EXERCISE INPUT:
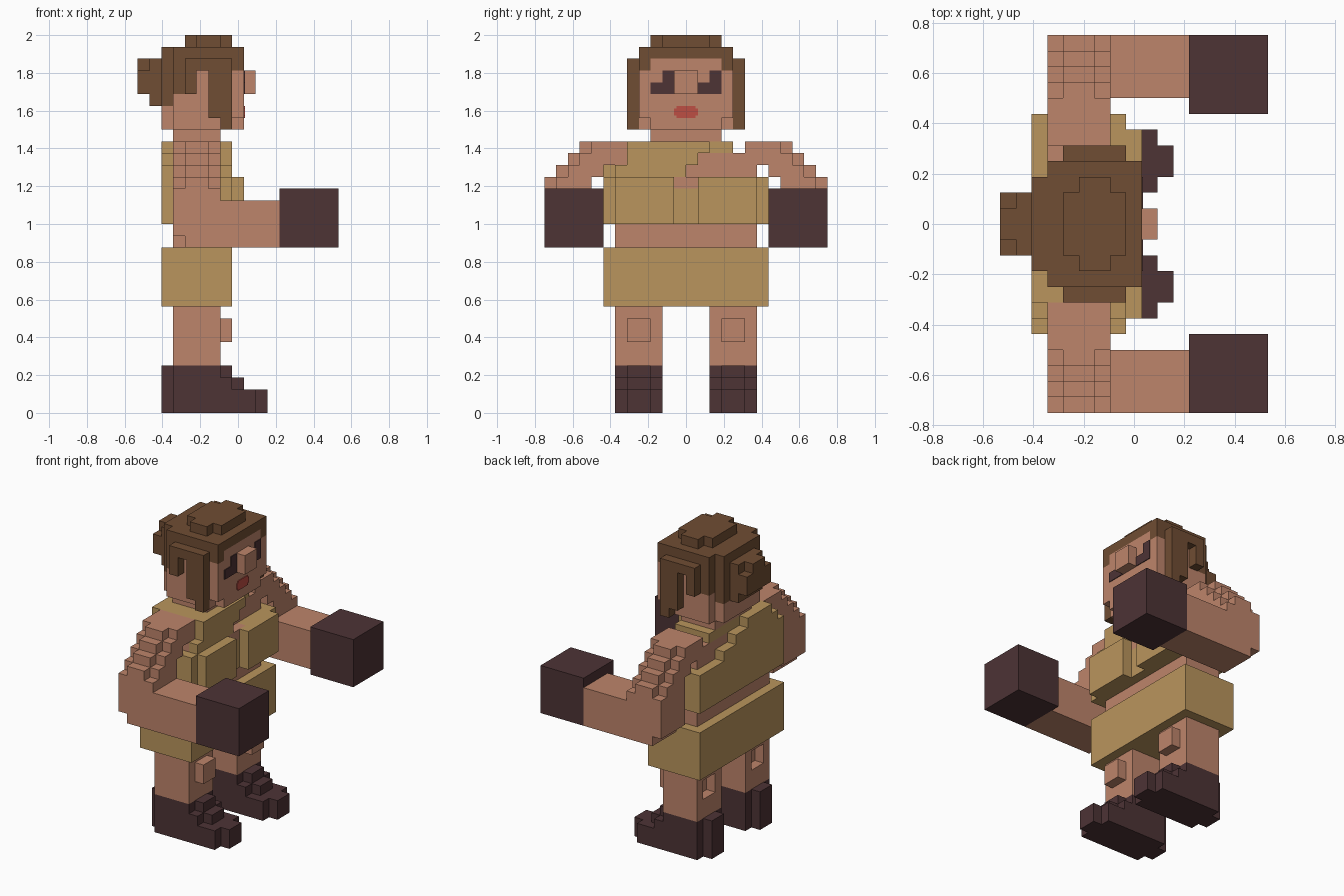
import bpy, bmesh

if "Cube" in bpy.data.objects:
    bpy.data.objects.remove(bpy.data.objects["Cube"], do_unlink=True)

U = 1 / 16          # one block
X0 = -8.5           # block columns start here in x


def linear(c):
    c /= 255
    return c / 12.92 if c <= 0.04045 else ((c + 0.055) / 1.055) ** 2.4


def material(name, rgb):
    m = bpy.data.materials.new(name)
    m.use_nodes = True
    col = [linear(c) for c in rgb] + [1]
    m.diffuse_color = col
    bsdf = m.node_tree.nodes["Principled BSDF"]
    bsdf.inputs["Base Color"].default_value = col
    bsdf.inputs["Roughness"].default_value = 1
    return m


SKIN = material("skin", (190, 133, 107))
CLOTH = material("tan cloth", (186, 149, 93))
HAIR = material("brown hair", (112, 77, 51))
DARK = material("dark leather", (77, 51, 53))
RED = material("red lips", (190, 78, 68))


def blocks(name, mat, boxes, side=0):
    """Boxes (x0, x1, y0, y1, z0, z1) in blocks; side=-1 reflects them in y."""
    bm = bmesh.new()
    for x0, x1, y0, y1, z0, z1 in boxes:
        if side < 0:
            y0, y1 = -y1, -y0
        vs = bmesh.ops.create_cube(bm, size=1)["verts"]
        for v in vs:
            v.co.x = (X0 + (x1 if v.co.x > 0 else x0)) * U
            v.co.y = (y1 if v.co.y > 0 else y0) * U
            v.co.z = (z1 if v.co.z > 0 else z0) * U
    me = bpy.data.meshes.new(name)
    bm.to_mesh(me)
    bm.free()
    me.materials.append(mat)
    ob = bpy.data.objects.new(name, me)
    bpy.context.collection.objects.link(ob)
    return ob


def pair(name, mat, boxes):
    blocks("left_" + name, mat, boxes, 1)
    blocks("right_" + name, mat, boxes, -1)


# Shoes with stepped toes and a narrow heel
pair("shoe", DARK, [
    (3, 10, 2, 6, 0, 2), (10, 11, 3, 5, 0, 2), (2, 3, 3, 5, 0, 4),
    (3, 8, 2, 6, 2, 3), (8, 9, 3, 5, 2, 3),
    (3, 7, 2, 6, 3, 4), (7, 8, 3, 5, 3, 4)])

# Legs with a kneecap in front and a hollow behind
pair("leg", SKIN, [
    (4, 7, 2, 6, 4, 9), (3, 4, 2, 3, 4, 9), (3, 4, 5, 6, 4, 9),
    (3, 4, 3, 5, 4, 6), (3, 4, 3, 5, 8, 9), (7, 8, 3, 5, 6, 8)])

# Skirt, bare waist, and top
blocks("skirt", CLOTH, [(2, 8, -7, 7, 9, 14)])
blocks("waist", SKIN, [(3, 7, -6, 6, 14, 16)])
blocks("top", CLOTH, [
    (2, 7, -7, 7, 16, 20), (7, 8, -7, 7, 16, 19),
    (7, 8, -7, -1, 19, 20), (7, 8, 2, 7, 19, 20)])
pair("bust", CLOTH, [(8, 9, 1, 6, 16, 20)])
blocks("cleavage", SKIN, [(7, 8, -1, 2, 19, 20)])

# Bare upper chest and the diagonal one-shoulder strap
blocks("chest", SKIN, [(3, 7, -6, 6, 20, 22)])
blocks("strap", CLOTH, [
    (3, 7, -5, 4, 22, 23),
    (7, 8, -6, 0, 20, 21), (7, 8, -5, 1, 21, 22), (7, 8, -5, 2, 22, 23),
    (2, 3, -7, 3, 20, 21), (2, 3, -6, 1, 21, 22), (2, 3, -5, -1, 22, 23)])

# Arms: stepped shoulder with a raised middle rib, then a bent forearm
arm = [(3, 7, 8, 12, 15, 19), (4, 7, 8, 12, 14, 15), (7, 12, 8, 12, 14, 18)]
for z, inner, outer in ((22, 5, 9), (21, 4, 10), (20, 7, 11), (19, 8, 12)):
    arm.append((3, 7, inner, outer - 1, z, z + 1))
    arm.append((4, 6, outer - 1, outer, z, z + 1))
pair("arm", SKIN, arm)
pair("glove", DARK, [(12, 17, 7, 12, 14, 19)])

# Neck, head and nose
blocks("neck", SKIN, [(3, 7, -3, 3, 23, 24)])
blocks("head", SKIN, [
    (3, 8, -4, 4, 24, 27), (4, 8, -4, 4, 27, 30), (2, 3, -3, 3, 24, 26),
    (8, 9, -4, 4, 25, 29), (8, 9, -3, 3, 24, 25), (8, 9, -3, 3, 29, 30)])
blocks("nose", SKIN, [(9, 10, -1, 1, 27, 29)])

# Painted face plates
F = 9.08
blocks("eyes", DARK, [
    (9, F, -3, -1, 27, 28), (9, F, -2, -1, 28, 29),
    (9, F, 1, 3, 27, 28), (9, F, 2, 3, 28, 29)])
blocks("mouth", RED, [(9, F, -0.8, 0.8, 25, 26), (9, F, -1, 1, 25.2, 25.8)])

# Hair: layered crown, back, and bun
blocks("hair_crown", HAIR, [
    (4, 8, -2, 2, 31, 32), (5, 7, -3, 3, 31, 32),
    (3, 9, -4, 4, 30, 31), (2, 3, -3, 3, 30, 31)])
blocks("hair_back", HAIR, [(3, 4, -4, 4, 27, 30), (2, 3, -3, 3, 26, 30)])
blocks("hair_bun", HAIR, [
    (1, 2, -2, 2, 26, 30), (0, 1, -2, 2, 27, 29), (0, 1, -1, 1, 29, 30)])
# Side locks leaving an opening at the ear
pair("hair_side", HAIR, [
    (4, 5, 4, 5, 27, 30), (5, 6, 4, 5, 29, 30), (6, 7, 4, 5, 25, 30),
    (7, 8, 4, 5, 24, 30), (8, 9, 3, 4, 29, 30)])
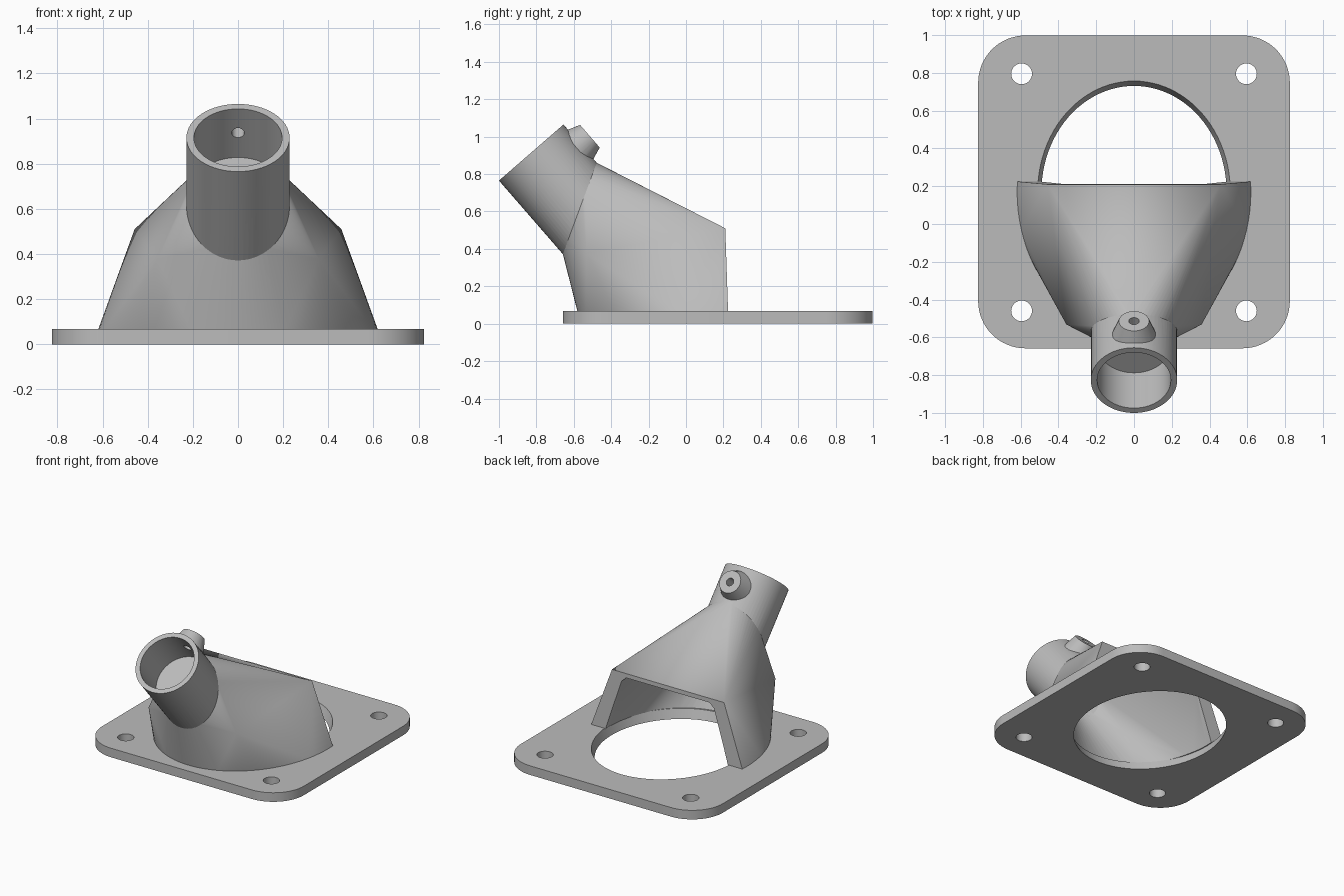
import bpy, bmesh, math
from mathutils import Vector

if "Cube" in bpy.data.objects:
    bpy.data.objects.remove(bpy.data.objects["Cube"], do_unlink=True)

grey = bpy.data.materials.new("plain_grey")
grey.use_nodes = True
COLOUR = (0.5, 0.5, 0.5, 1)
grey.diffuse_color = COLOUR
grey.node_tree.nodes["Principled BSDF"].inputs["Base Color"].default_value = COLOUR

PLATE_MID, PLATE_TOP = 0.17, 0.067
SPOUT_END = Vector((0, -0.8275, 0.915))      # centre of the spout rim
SIDE = Vector((1, 0, 0))
DOWN = Vector((0, 0.656, -0.755))            # along the spout, into the housing
BACK = Vector((0, 0.755, 0.656))             # across the spout, up and back


def hull(name, points):
    """Solid convex hull around the points."""
    bm = bmesh.new()
    for p in points:
        bm.verts.new(p)
    res = bmesh.ops.convex_hull(bm, input=bm.verts[:])
    junk = {v for v in res["geom_interior"] + res["geom_unused"]
            if isinstance(v, bmesh.types.BMVert)}
    bmesh.ops.delete(bm, geom=list(junk), context='VERTS')
    bmesh.ops.dissolve_limit(bm, angle_limit=0.002, verts=bm.verts[:], edges=bm.edges[:])
    bmesh.ops.recalc_face_normals(bm, faces=bm.faces[:])
    mesh = bpy.data.meshes.new(name)
    bm.to_mesh(mesh)
    bm.free()
    mesh.materials.append(grey)
    obj = bpy.data.objects.new(name, mesh)
    bpy.context.collection.objects.link(obj)
    return obj


def ring(centre, u, v, a, b, n=64):
    angles = [2 * math.pi * i / n for i in range(n)]
    return [Vector(centre) + u * a * math.cos(t) + v * b * math.sin(t) for t in angles]


def spout_ring(r, depth, skew=0.0):
    """Circle round the spout; skew tilts it so the upper side is shallower."""
    return ring(SPOUT_END + DOWN * depth, SIDE, BACK * r - DOWN * skew, r, 1)


def flat_ring(x, y, z, a, b, n=64):
    return ring((x, y, z), SIDE, Vector((0, 1, 0)), a, b, n)


def front_arc(a, b, y_end, z, n=48):
    """Front part of an ellipse, ended squarely at y_end."""
    t0 = math.asin((y_end - PLATE_MID) / b)
    span = math.pi + 2 * t0
    return [Vector((a * math.cos(t0 - span * i / n),
                    PLATE_MID + b * math.sin(t0 - span * i / n), z)) for i in range(n + 1)]


def pair(x, y, z):
    return [Vector((x, y, z)), Vector((-x, y, z))]


def combine(obj, other, operation):
    mod = obj.modifiers.new("combine", 'BOOLEAN')
    mod.operation, mod.solver, mod.object = operation, 'EXACT', other
    bpy.context.view_layer.objects.active = obj
    bpy.ops.object.modifier_apply(modifier=mod.name)
    bpy.data.objects.remove(other, do_unlink=True)


def smooth(obj):
    bpy.ops.object.select_all(action='DESELECT')
    obj.select_set(True)
    bpy.context.view_layer.objects.active = obj
    bpy.ops.object.shade_smooth_by_angle(angle=math.radians(25))


# Base plate with rounded corners, bolt holes and a tapered oval opening
R = 0.25
corners = [p for x in (-1, 1) for y in (-1, 1) for z in (0, PLATE_TOP)
           for p in flat_ring(x * (0.825 - R), PLATE_MID + y * (0.828 - R), z, R, R)]
plate = hull("base_plate", corners)
for x in (-0.595, 0.595):
    for y in (-0.46, 0.795):
        combine(plate, hull("bolt_hole", flat_ring(x, y, -0.1, 0.055, 0.055, 32)
                            + flat_ring(x, y, 0.2, 0.055, 0.055, 32)), 'DIFFERENCE')
combine(plate, hull("opening", flat_ring(0, PLATE_MID, -0.067, 0.47, 0.535, 96)
                    + flat_ring(0, PLATE_MID, 0.134, 0.53, 0.613, 96)), 'DIFFERENCE')
smooth(plate)

# Housing that blends the oval base into the spout
housing = hull("housing", front_arc(0.62, 0.75, 0.225, PLATE_TOP - 0.003)
               + pair(0.458, 0.21, 0.51) + pair(0.358, -0.532, 0.378)
               + spout_ring(0.228, 0.395, 0.125))

# Spout tube and the screw boss on its upper side
combine(housing, hull("spout", spout_ring(0.2285, 0)
                      + spout_ring(0.2285, 0.42, 0.125)), 'UNION')
boss_root = SPOUT_END + DOWN * 0.14
combine(housing, hull("screw_boss", ring(boss_root + BACK * 0.294, SIDE, DOWN, 0.08, 0.08, 40)
                      + ring(boss_root + BACK * 0.2, SIDE, DOWN, 0.114, 0.114, 40)), 'UNION')

# Hollow inside, open at the back and bottom
combine(housing, hull("cavity", front_arc(0.51, 0.587, 0.3, 0.04)
                      + pair(0.378, 0.3, 0.445) + pair(0.378, 0.2, 0.445)
                      + pair(0.27, -0.42, 0.34)
                      + spout_ring(0.15, 0.43, 0.07)), 'DIFFERENCE')
# Stepped bore and screw hole
combine(housing, hull("narrow_bore", spout_ring(0.15, 0.2)
                      + spout_ring(0.15, 0.45, 0.07)), 'DIFFERENCE')
combine(housing, hull("wide_bore", spout_ring(0.195, -0.05)
                      + spout_ring(0.195, 0.285)), 'DIFFERENCE')
combine(housing, hull("screw_hole", ring(boss_root + BACK * 0.1, SIDE, DOWN, 0.028, 0.028, 20)
                      + ring(boss_root + BACK * 0.35, SIDE, DOWN, 0.028, 0.028, 20)), 'DIFFERENCE')
smooth(housing)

PROBLEM TO SOLVE: Search the data and copy each line containing "True".

RESPONSE BOX:
    bpy.data.objects.remove(bpy.data.objects["Cube"], do_unlink=True)
    m.use_nodes = True
    bpy.data.objects.remove(bpy.data.objects["Cube"], do_unlink=True)
grey.use_nodes = True
    bpy.data.objects.remove(other, do_unlink=True)
    obj.select_set(True)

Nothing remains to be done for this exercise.